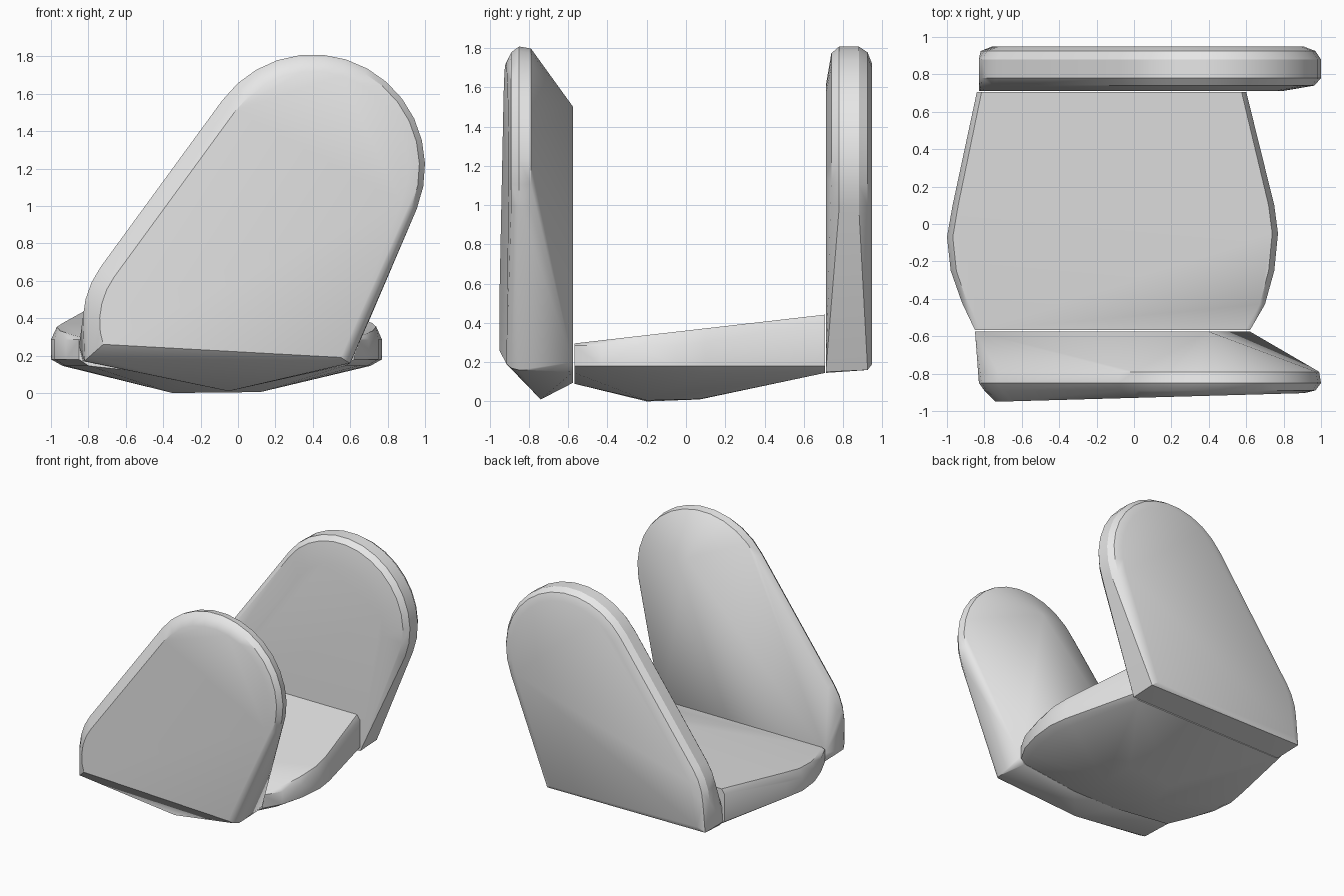
import bpy
import bmesh
from math import sin, cos, radians

cube = bpy.data.objects.get("Cube")
if cube:
    bpy.data.objects.remove(cube, do_unlink=True)

GREY = (0.8, 0.8, 0.8, 1.0)
grey = bpy.data.materials.new("light grey")
grey.use_nodes = True
grey.diffuse_color = GREY
grey.node_tree.nodes["Principled BSDF"].inputs["Base Color"].default_value = GREY


def hull(name, points):
    """Wrap a convex shell around the points."""
    bm = bmesh.new()
    for p in points:
        bm.verts.new(p)
    bmesh.ops.convex_hull(bm, input=bm.verts[:])
    bmesh.ops.delete(bm, geom=[v for v in bm.verts if not v.link_faces], context="VERTS")
    bmesh.ops.dissolve_limit(bm, angle_limit=radians(1), verts=bm.verts[:], edges=bm.edges[:])
    bmesh.ops.recalc_face_normals(bm, faces=bm.faces[:])
    mesh = bpy.data.meshes.new(name)
    bm.to_mesh(mesh)
    bm.free()
    mesh.materials.append(grey)
    obj = bpy.data.objects.new(name, mesh)
    bpy.context.collection.objects.link(obj)
    bpy.ops.object.select_all(action="DESELECT")
    obj.select_set(True)
    bpy.context.view_layer.objects.active = obj
    bpy.ops.object.shade_smooth_by_angle(angle=radians(32))
    return obj


def arc(cx, cz, r, start, end, steps):
    for i in range(steps + 1):
        a = radians(start + (end - start) * i / steps)
        yield cx + r * cos(a), cz + r * sin(a)


def outline(inset, left=(-0.82, 0.17), right=(0.6, 0.16)):
    """Leaning rounded panel: big top arc, small lower left arc, two corners."""
    return [*arc(0.4, 1.21, 0.6 - inset, -22, 144, 14),
            *arc(-0.33, 0.38, 0.5 - inset, 144, 188, 4), left, right]


def loop(y, pts):
    return [(x, y, z) for x, z in pts]


# Rear panel: flat inner face, softly rounded rim
rear = loop(0.712, outline(0.2, (-0.83, 0.18), (0.6, 0.15)))
rear += [(-0.8, 0.712, 0.145), (-0.82, 0.712, 0.3)]
for y, inset in ((0.74, 0.035), (0.78, 0), (0.88, 0), (0.925, 0.03)):
    rear += loop(y, outline(inset))
rear += loop(0.948, outline(0.09, (-0.76, 0.21), (0.56, 0.19)))
hull("rear_panel", rear)

# Front panel: rounded rim, slightly turned front face, peaked back
front = []
for y, inset in ((-0.79, 0.01), (-0.85, 0)):
    front += loop(y, outline(inset))
front += loop(-0.89, outline(0.03, (-0.8, 0.19), (0.58, 0.17)))
front += [(x, -0.903 - 0.028 * (0.95 - x), z)
          for x, z in outline(0.09, (-0.72, 0.26), (0.55, 0.19))]
front += loop(-0.575, [(0.4, 1.5), (-0.85, 0.25), (-0.83, 0.17), (0.62, 0.2),
                       (0.58, 0.15), (-0.3, 0.095), (0.1, 0.095)])
front.append((-0.05, -0.74, 0.01))
hull("front_panel", front)

# Seat: bowed sides, sloping top, keel-like underside
plan = [(-0.84, 0.707), (-0.97, 0.1), (-1.0, -0.07), (-0.98, -0.25), (-0.92, -0.42),
        (-0.85, -0.568), (0.62, -0.568), (0.7, -0.43), (0.75, -0.25), (0.77, -0.05),
        (0.75, 0.1), (0.6, 0.707)]
seat = []
for x, y in plan:
    inner = -0.115 + (x + 0.115) * 0.965
    low = -0.115 + (x + 0.115) * 0.93
    seat += [(inner, y, 0.295 + 0.115 * (y + 0.57)),
             (x, y, 0.285 + 0.17 * max(0, y)),
             (x, y, 0.18), (low, y, 0.145)]
seat += [(-0.35, -0.2, 0.0), (0.12, -0.2, 0.005), (-0.3, 0.07, 0.01), (0.1, 0.07, 0.012),
         (-0.3, -0.568, 0.09), (0.1, -0.568, 0.09)]
hull("seat", seat)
######
PROBLEM REQUIREMENTS >> If a line in the data above contains "bmesh", return that line.

RESPONSE TO THE TASK >>
import bmesh
    bm = bmesh.new()
    bmesh.ops.convex_hull(bm, input=bm.verts[:])
    bmesh.ops.delete(bm, geom=[v for v in bm.verts if not v.link_faces], context="VERTS")
    bmesh.ops.dissolve_limit(bm, angle_limit=radians(1), verts=bm.verts[:], edges=bm.edges[:])
    bmesh.ops.recalc_face_normals(bm, faces=bm.faces[:])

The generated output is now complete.